Domestic violence charge dropped
Other charge reduced; pleads no contest
The alleged victim in a domestic violence case against Lawrence County Commissioner Les Boggs declined to pursue charges Thursday during a preliminary hearing in Ironton Municipal Court.
Boggs, 53, appeared in front of specially-appointed judge Richard Schisler for the hearing, where the first-degree misdemeanor charge was dismissed.
Boggs also carried a criminal damaging charge, although that charge was reduced to disorderly conduct by the state, represented by special prosecutor Charles Kirby, to which Boggs pleaded no contest. Schisler ordered Boggs to pay a fine of $200, plus court costs.
According to the initial complaint to the Lawrence County Sheriff’s Office, on Nov. 4, Boggs allegedly grabbed the suspect’s arm, pushed her on the bed and attempted to choke her following an argument. The 34-year-old alleged victim also reported that Boggs allegedly to backhanded her in the face and threw her cell phone in a pond in front of the residence.
“I can assure that the Lawrence County Sheriff’s Office did not rush to judgment,” Lawrence County Sheriff Jeff Lawless said in a statement. “When my officer met with the alleged victim, she claimed she had been assaulted and choked by Mr. Boggs. The deputy did view red marks on her face, throat and arm. Based on the domestic violence law, my deputy acted accordingly to make the arrest based on her first statement and marks on her that he viewed.”

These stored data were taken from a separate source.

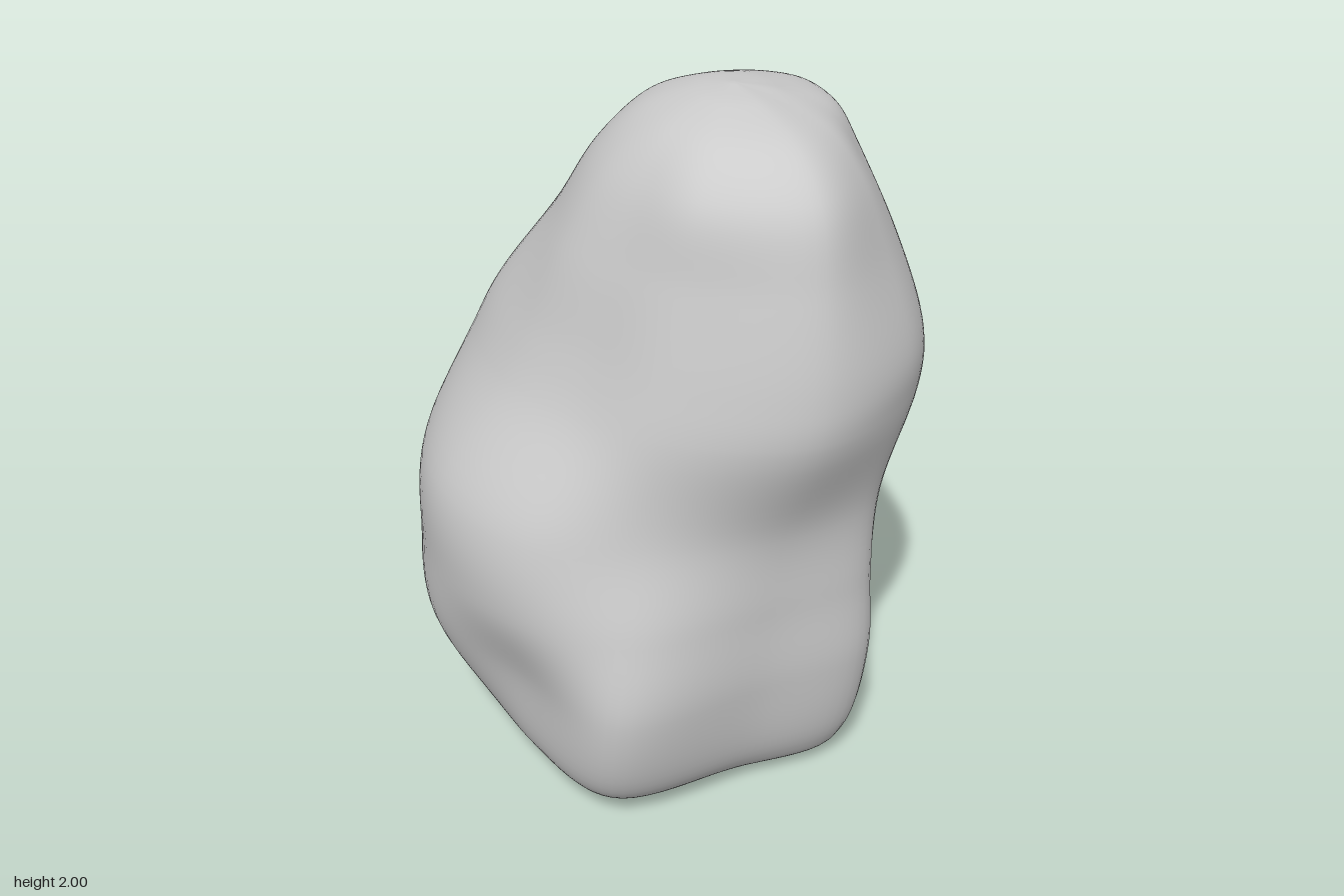
import * as THREE from 'three';

// Directions of the rock's main corners and hollows, degrees from +x towards +z
const ANGLES = [20, 48, 80, 118, 148, 180, 215, 245, 272, 301, 325, 355];

// Cross-sections from base to peak: height, then the radius in each direction
const SECTIONS = [
  [0.02, 0.47, 0.57, 0.46, 0.52, 0.42, 0.36, 0.42, 0.52, 0.42, 0.70, 0.60, 0.49],
  [0.12, 0.51, 0.64, 0.55, 0.65, 0.54, 0.50, 0.57, 0.71, 0.62, 0.85, 0.70, 0.53],
  [0.40, 0.52, 0.66, 0.58, 0.71, 0.61, 0.68, 0.73, 0.81, 0.71, 0.87, 0.71, 0.54],
  [0.65, 0.49, 0.62, 0.56, 0.66, 0.69, 0.72, 0.76, 0.81, 0.73, 0.83, 0.68, 0.51],
  [0.90, 0.53, 0.59, 0.55, 0.58, 0.67, 0.72, 0.76, 0.76, 0.70, 0.74, 0.61, 0.50],
  [1.20, 0.60, 0.62, 0.63, 0.55, 0.52, 0.56, 0.66, 0.72, 0.73, 0.67, 0.57, 0.53],
  [1.35, 0.58, 0.61, 0.62, 0.52, 0.47, 0.50, 0.60, 0.65, 0.67, 0.64, 0.57, 0.53],
  [1.60, 0.47, 0.50, 0.55, 0.46, 0.41, 0.42, 0.45, 0.50, 0.50, 0.52, 0.50, 0.46],
  [1.80, 0.35, 0.39, 0.47, 0.41, 0.34, 0.33, 0.35, 0.37, 0.36, 0.39, 0.42, 0.37],
  [1.91, 0.26, 0.28, 0.34, 0.30, 0.25, 0.23, 0.25, 0.28, 0.27, 0.31, 0.33, 0.29],
  [1.97, 0.12, 0.12, 0.15, 0.14, 0.12, 0.11, 0.12, 0.14, 0.15, 0.15, 0.14, 0.12],
];
const AROUND = 120;
const UP = 100;

// Point on a section; the axis leans, and the base rises towards the back
function sectionPoint(y, radius, degrees) {
  const a = THREE.MathUtils.degToRad(degrees);
  const x = 0.08 * y + radius * Math.cos(a);
  const z = 0.1 * y + radius * Math.sin(a);
  const lift = 0.15 * Math.max(0, -z - 0.1) * Math.max(0, 1 - y / 0.5);
  return new THREE.Vector3(x, y + lift, z);
}

function rockGeometry() {
  // Smooth profile from base to peak in each direction
  const profiles = ANGLES.map((angle, k) => new THREE.CatmullRomCurve3([
    sectionPoint(0, 0, 0),
    ...SECTIONS.map((s) => sectionPoint(s[0], s[k + 1], angle)),
    sectionPoint(1.99, 0, 0),
  ]));

  // Closed smooth rings through the profiles
  const positions = [];
  const indices = [];
  for (let j = 0; j <= UP; j++) {
    const ring = new THREE.CatmullRomCurve3(profiles.map((p) => p.getPoint(j / UP)), true);
    for (let i = 0; i < AROUND; i++) {
      const p = ring.getPoint(i / AROUND);
      positions.push(p.x, p.y, p.z);
      if (j === UP) continue;
      const a = j * AROUND + i;
      const b = j * AROUND + (i + 1) % AROUND;
      if (j < UP - 1) indices.push(a, a + AROUND, b + AROUND);
      if (j > 0) indices.push(a, b + AROUND, b);
    }
  }

  const geometry = new THREE.BufferGeometry();
  geometry.setAttribute('position', new THREE.Float32BufferAttribute(positions, 3));
  geometry.setIndex(indices);

  // Stand on the ground, centred
  geometry.computeBoundingBox();
  const { min, max } = geometry.boundingBox;
  geometry.translate(-(min.x + max.x) / 2, -min.y, -(min.z + max.z) / 2);
  geometry.computeVertexNormals();

  // One shared normal at the base point and the peak
  for (let i = 0; i < AROUND; i++) {
    geometry.attributes.normal.setXYZ(i, 0, -1, 0);
    geometry.attributes.normal.setXYZ(UP * AROUND + i, 0, 1, 0);
  }
  return geometry;
}

export function createModel() {
  const group = new THREE.Group();
  group.name = 'boulder';
  const rock = new THREE.Mesh(
    rockGeometry(),
    new THREE.MeshStandardMaterial({ color: 0xcccccc }),
  );
  rock.name = 'rock';
  group.add(rock);
  return group;
}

Boggs pleaded not guilty at his arraignment on Nov. 19 and on Thursday, the alleged victim expressed her wish to dismiss the first degree misdemeanor, which was granted by the court.
After the hearing, a statement was released by Boggs as follows.
“I am greatly relieved that the charges, as filed against me, were dismissed today. I am especially grateful for the dismissal of the domestic violence charge as I have never committed an act of violence against anyone.
“There was an argument in my home as happens in all families. I thought it best for the sake of my family and to stop the cycle of negative media attention to plead no contest to a minor misdemeanor disorderly conduct charge – the lowest level of offense.
“I truly appreciate all those who have stood by me through this difficult time and appreciate all the thoughts and prayers extended on behalf of me and my family.
“I believe this incident also serves as a lesson to us all that we should always avoid rushing to judgment before the facts are known. Here in America we are presumed innocent until proven guilty. Unfortunately, my status as an elected official caused it to feel as though that right was not extended to me.
“I also hope this outcome serves as a wakeup call to the political opportunists who attempted to exploit this circumstance for their own benefit.
“I regret this incident ever occurred and have done my best to ensure it did not impact on my official duties. I am honored to serve the citizens of Lawrence County and hope to do so well into the future.”